Shop at: The Saturday Market  

The town is unsurprisingly sleepy during the week, but on Saturdays locals and visitors don their weekend best to parade the high street market. Stalls heave under the weight of books, second-hand salvageables and bric-a-brac, and an epicurean feast that includes Scandi-style buns from Bygga Bo, outdoor wine bar Authentique Wines, and dairy from the Kentish Cheese Stall. Nearby No Name Shop also stocks a cornucopia of cheese and charcuterie. 

Also try… Smugglers Records for a curated, knowingly cool record collection and a fridge full of craft beer; J. Cosmo and its vintage and reproduction 1940s menswear; Hoxton Store’s covetable lifestyle pieces and rails of womenswear; a rotating stock of trend-focused furniture at Mileage Vintage; and a treasure trove at Quill Antiques. 


Drink real ale at: The Ship Inn 

the ship inn.JPG

A Deal institution tucked between Middle Street townhouses, The Ship’s 18th century walls are awash with tales of maritime debauchery and its ale selection is legendary. Micropub The Just Reproach sources real ales from UK microbreweries and issues £1 fines for using phones, while The Bohemian sits shoreside and the Taphouse Beer Cafe brings Deal Time & Tide beer and urbanite edge.  


And for a glass of wine: Le Pinardier  

Everyone knows everyone in this town, and nowhere is this more apparent than at Le Pinardier. Mid-week quiz nights draw cross-generational crowds to sup French wine and sample whopping cheese boards, and there are live acoustic sets on Saturdays. Relatively new and aptly named, The Bar spreads across two industrial-style floors, killer negronis are found at The Lane, and The Rose does cocktails with characteristic flair. 

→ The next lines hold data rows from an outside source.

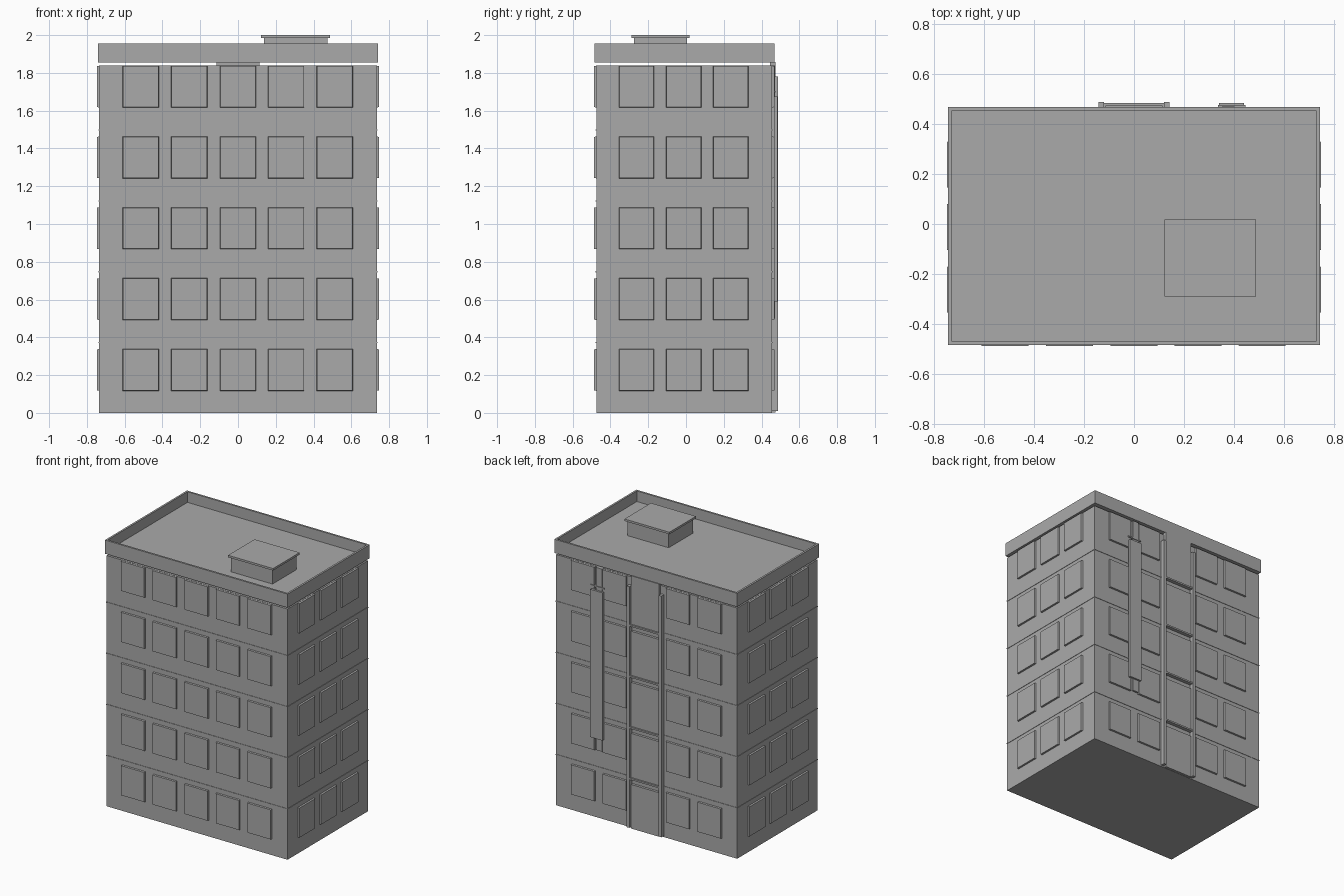
import bpy
import bmesh
from mathutils import Vector

cube = bpy.data.objects.get("Cube")
if cube:
    bpy.data.objects.remove(cube, do_unlink=True)

grey = bpy.data.materials.new("plain_grey")
grey.use_nodes = True
grey.diffuse_color = (0.4, 0.4, 0.4, 1)
grey.node_tree.nodes["Principled BSDF"].inputs["Base Color"].default_value = (0.4, 0.4, 0.4, 1)

FLOORS = 5
STOREY = 0.375
HALF_X, FRONT, BACK, TOP = 0.735, -0.475, 0.456, 1.84


def add_box(bm, x, y, z):
    """Add a box spanning the given (low, high) ranges."""
    verts = bmesh.ops.create_cube(bm, size=1)["verts"]
    for v in verts:
        v.co = Vector(r[0] if c < 0 else r[1] for c, r in zip(v.co, (x, y, z)))
    return verts


def finish(name, bm):
    mesh = bpy.data.meshes.new(name)
    bm.to_mesh(mesh)
    bm.free()
    mesh.materials.append(grey)
    obj = bpy.data.objects.new(name, mesh)
    bpy.context.collection.objects.link(obj)
    return obj


def boxes(name, ranges):
    bm = bmesh.new()
    for x, y, z in ranges:
        add_box(bm, x, y, z)
    return finish(name, bm)


def windows(name, columns, axis, wall, out):
    """Rows of slightly chamfered window boxes on one wall."""
    bm = bmesh.new()
    face = wall + out * 0.012
    for k in range(FLOORS):
        z = (STOREY * k + 0.115, STOREY * k + 0.34)
        for c, width in columns:
            span = (c - width / 2, c + width / 2)
            depth = tuple(sorted((wall - out * 0.01, face)))
            pair = (span, depth) if axis == 1 else (depth, span)
            verts = add_box(bm, *pair, z)
            centre = sum((v.co for v in verts), Vector()) / 8
            for v in verts:
                if abs(v.co[axis] - face) < 0.001:
                    for i in {0, 1, 2} - {axis}:
                        v.co[i] += 0.004 if v.co[i] < centre[i] else -0.004
    return finish(name, bm)


# Main block and thin storey lines
boxes("building_body", [((-HALF_X, HALF_X), (FRONT, BACK), (0, TOP))])
e = 0.003
boxes("storey_lines", [((-HALF_X - e, HALF_X + e), (FRONT - e, BACK + e),
                        (STOREY * k - 0.006, STOREY * k)) for k in range(1, FLOORS)])

# Windows on all four walls
front_cols = [(-0.515, 0.195), (-0.258, 0.195), (0, 0.195), (0.255, 0.195), (0.512, 0.195)]
side_cols = [(-0.262, 0.19), (-0.012, 0.19), (0.237, 0.19)]
windows("front_windows", front_cols, 1, FRONT, -1)
windows("back_windows", [c for c in front_cols if abs(c[0]) > 0.1], 1, BACK, 1)
windows("left_windows", side_cols, 0, HALF_X, 1)
windows("right_windows", side_cols, 0, -HALF_X, -1)

# Roof tray with parapet, lifted just above the walls
bm = bmesh.new()
verts = add_box(bm, (-0.742, 0.742), (-0.484, 0.468), (1.855, 1.955))
top = max(bm.faces, key=lambda f: f.calc_center_median().z)
bmesh.ops.inset_region(bm, faces=[top], thickness=0.02)
well = bmesh.ops.extrude_discrete_faces(bm, faces=[top])["faces"][0]
bmesh.ops.translate(bm, verts=well.verts, vec=(0, 0, -0.078))
finish("roof_parapet", bm)

# Roof hatch
boxes("roof_hatch", [((0.137, 0.473), (-0.275, 0.005), (1.87, 1.985))])
boxes("hatch_lid", [((0.122, 0.487), (-0.289, 0.018), (1.985, 2.0))])

# Stairwell on the back: panels, ledges and upright rails
panels, ledges = [], []
for k in range(FLOORS):
    z = STOREY * k
    high = 1.857 if k == FLOORS - 1 else z + 0.325
    panels.append(((-0.113, 0.113), (BACK - 0.01, 0.474), (z + 0.002, high)))
    if k:
        ledges.append(((-0.12, 0.12), (BACK - 0.01, 0.483), (z - 0.012, z)))
boxes("stair_panels", panels)
boxes("stair_ledges", ledges)
boxes("stair_rails", [((s * 0.13 - 0.011, s * 0.13 + 0.011), (BACK - 0.01, 0.487), (0.01, 1.78))
                      for s in (-1, 1)])

# Vertical board with its backing strip and bracket on the back
boxes("board_strip", [((0.352, 0.402), (BACK - 0.01, 0.47), (0.5, 1.84))])
boxes("board_bracket", [((0.335, 0.445), (BACK - 0.01, 0.475), (1.695, 1.705))])
boxes("vertical_board", [((0.34, 0.44), (0.468, 0.484), (0.59, 1.675))])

For dinner: Middle Street Fish Bar 

Fresh battered cod, triple-cooked chips and a pot of mushy peas: a proper seaside chippy dinner from another Deal institution, best eaten slathered in cheap vinegar, on beachside bench with wind-whipped hair. Elsewhere, Frog and Scot is owned by the people behind Le Pinardier and reimagines French bistro classics; The Dining Club is a traditional supper club affair; and Whits of Walmer is renowned for its take on fresh local seafood.  


Browse local art at: Taylor Jones & Son 

and sons.JPG

The steady growth of Deal’s gallery scene is testament to the fact that artists have for decades sought solace on this stretch of the Kent coast. Taylor Jones & Son is co-owned by BBC wildlife photographer Richard Taylor-Jones and hugs a corner of the high street, showing works by local artists and photographers. Delilah, the gallery’s resident sheepdog, is an equally significant draw. Also worth a visit are artist Neil Kelly’s punkish Don’t Walk Walk, and the town’s contemporary art flagship Linden Hall Studios.  


Walk this way: the coast from Deal to Kingsdown 

These flat shores have seen their share of military landings, from Julius Caesar in 55BC to Napoleon in the early 19th century. The best way to traverse them is on a typically bracing 2.6-mile coastal walk that starts at the Deal Timeball Tower and takes in Deal Castle and Henry VIII’s Walmer Castle. A curative dip in the sea at Kingsdown is one way to recalibrate ahead of a pub lunch in the Zetland Arms’ cosy front rooms—with views across the channel to France, if you’re lucky.